In consideration of how we voice our opinions in the modern world, we’ve closed comments on our websites. We value the opinions of our readers and we encourage you to keep the conversation going.

Please feel free to share your story tips by emailing editor@redmond-reporter.com.

To share your opinion for publication, submit a letter through our website https://www.redmond-reporter.com/submit-letter/. Include your name, address and daytime phone number. (We’ll only publish your name and hometown.) We reserve the right to edit letters, but if you keep yours to 300 words or less, we won’t ask you to shorten it.

About 50 LWEA and LWESP members gather to support LWESP at Monday’s school board meeting.

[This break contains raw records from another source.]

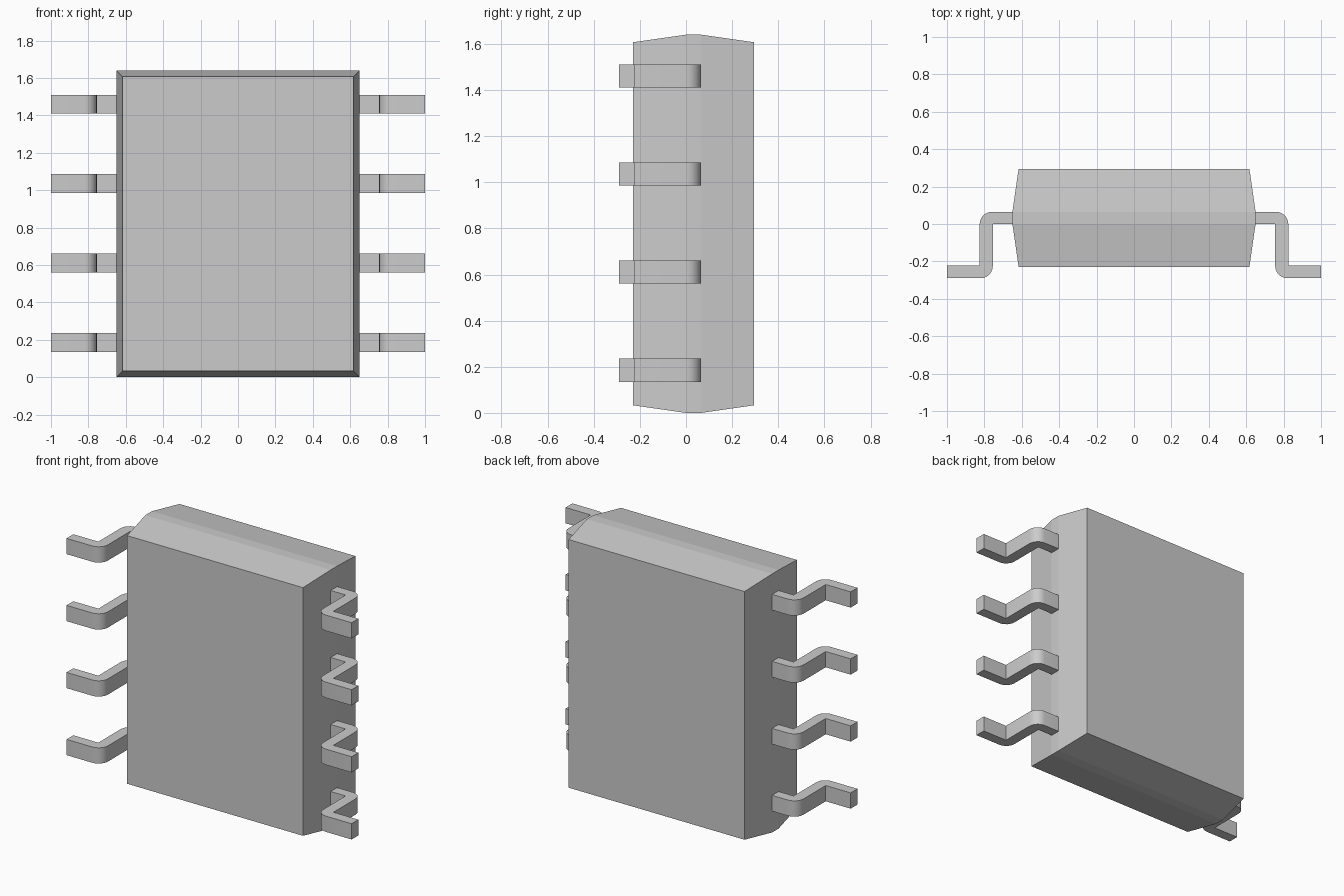
import bpy, bmesh, math

if "Cube" in bpy.data.objects:
    bpy.data.objects.remove(bpy.data.objects["Cube"])


def make_object(name, bm):
    bmesh.ops.recalc_face_normals(bm, faces=bm.faces)
    mesh = bpy.data.meshes.new(name)
    bm.to_mesh(mesh)
    bm.free()
    obj = bpy.data.objects.new(name, mesh)
    bpy.context.collection.objects.link(obj)
    return obj


def arc(cx, cy, r, start, end, steps=6):
    angles = [math.radians(start + (end - start) * i / steps) for i in range(steps + 1)]
    return [(cx + r * math.cos(a), cy + r * math.sin(a)) for a in angles]


# Package body: rectangular rings along y, drafted towards front and back
HEIGHT = 1.64
bm = bmesh.new()
rings = []
for y, inset in [(-0.23, 0.033), (0.0, 0.0), (0.065, 0.0), (0.295, 0.033)]:
    w, lo, hi = 0.65 - inset, inset, HEIGHT - inset
    rings.append([bm.verts.new((x, y, z))
                  for x, z in [(-w, lo), (w, lo), (w, hi), (-w, hi)]])
for a, b in zip(rings, rings[1:]):
    for i in range(4):
        j = (i + 1) % 4
        bm.faces.new((a[i], a[j], b[j], b[i]))
bm.faces.new(rings[0])
bm.faces.new(rings[-1])
make_object("package_body", bm)

# Lead profile in x/y: outer bends rounded, inner bends sharp
profile = ([(0.64, 0.0), (0.64, 0.065)]
           + arc(0.76, 0.0, 0.065, 90, 0)
           + [(0.825, -0.222), (1.0, -0.222), (1.0, -0.29)]
           + arc(0.82, -0.225, 0.065, 270, 180)
           + [(0.755, 0.0)])


def add_lead(name, side, z, thickness=0.1):
    bm = bmesh.new()
    face = bm.faces.new([bm.verts.new((side * x, y, z - thickness / 2)) for x, y in profile])
    ext = bmesh.ops.extrude_face_region(bm, geom=[face])
    top = [v for v in ext["geom"] if isinstance(v, bmesh.types.BMVert)]
    bmesh.ops.translate(bm, verts=top, vec=(0, 0, thickness))
    obj = make_object(name, bm)
    bpy.ops.object.select_all(action='DESELECT')
    obj.select_set(True)
    bpy.context.view_layer.objects.active = obj
    bpy.ops.object.shade_smooth_by_angle(angle=math.radians(30))


# Four leads per side
for label, side in (("left", -1), ("right", 1)):
    for i in range(4):
        add_lead(f"{label}_lead_{i + 1}", side, 0.185 + i * 0.425)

Madison Miller/staff photo

About 50 LWEA and LWESP members gather to support LWESP at Monday’s school board meeting. Madison Miller/staff photo

Peg Jatekar, a healthroom secretary at Laura Ingalls Wilder Elementary School, held a plush heart with a handwritten note attached at the school board meeting. The note read “Have a heart and do the right thing…We are the faces of the school. We are usually the first and last face parents and students see. Treat us as such. We matter!” Madison Miller/staff photo

Peg Jatekar, a healthroom secretary at Laura Ingalls Wilder Elementary School, held a plush heart with a handwritten note attached at the school board meeting. The note read “Have a heart and do the right thing…We are the faces of the school. We are usually the first and last face parents and students see. Treat us as such. We matter!” Madison Miller/staff photo

About 50 LWEA and LWESP members gather to support LWESP at Monday’s school board meeting. Madison Miller/staff photo

About 50 LWEA and LWESP members gather to support LWESP at Monday’s school board meeting. Madison Miller/staff photo

More in News

Nurse Sylvia Keller, pictured with Gov. Jay Inslee, is on the front lines of the COVID-19 battle in Yakima County. Courtesy photo
Governor doubles down on mask rules

Inslee: Starting July 7, businesses do not serve those who do not wear a mask

State Capitol Building in Olympia. File photo
Politicians get pay raises, state workers get furloughs

A citizens panel approved the hikes in 2019. Unable to rescind them, lawmakers look to donate their extra earnings.

Starting July 6, three road paving projects to prepare for

Two full road closures and night paving work is coming to Redmond Ridge at Novelty Hill Road, near Duvall, July 6 through August

Human remains in West Seattle identified

Bags of body parts were found in a suitcase along a West Seattle beach on June 19.

According to King County’s Mental Illness and Drug Dependency (MIDD) annual report, Seattle had the highest rate of people using services at 36 percent of the total, followed by 31 percent from South King County, 18 percent from the greater Eastside, and 7 percent from north county including Shoreline. Courtesy image
Drug courts, officer de-escalation programs impacted by MIDD cuts

The fund provides money for mental illness and drug dependency programs across King County.

Summer vehicle travel projected to decrease this year

Traffic this summer will likely be lighter across Washington state than previous… Continue reading

Governor Jay Inslee smiles and laughs Sept. 3, 2019, during a speech at the Lynnwood Link Extension groundbreaking in Lynnwood. A Thurston County judge ruled he exceeded his authority when he vetoed single sentences in the state transportation budget in 2019. (Olivia Vanni / Herald file)
Judge invalidates Gov. Inslee’s veto in roads budget

Lawmakers said the governor crossed a constitutional line.

King County cases among younger adults drives increase in COVID-19 numbers

Over half of all new cases are among people ages 20-39

Kirkland man found guilty of promoting prostitution in Eastside sex trafficking ring

Authorities say suspect ran “successful enterprise” for greater half of a decade.

Most Read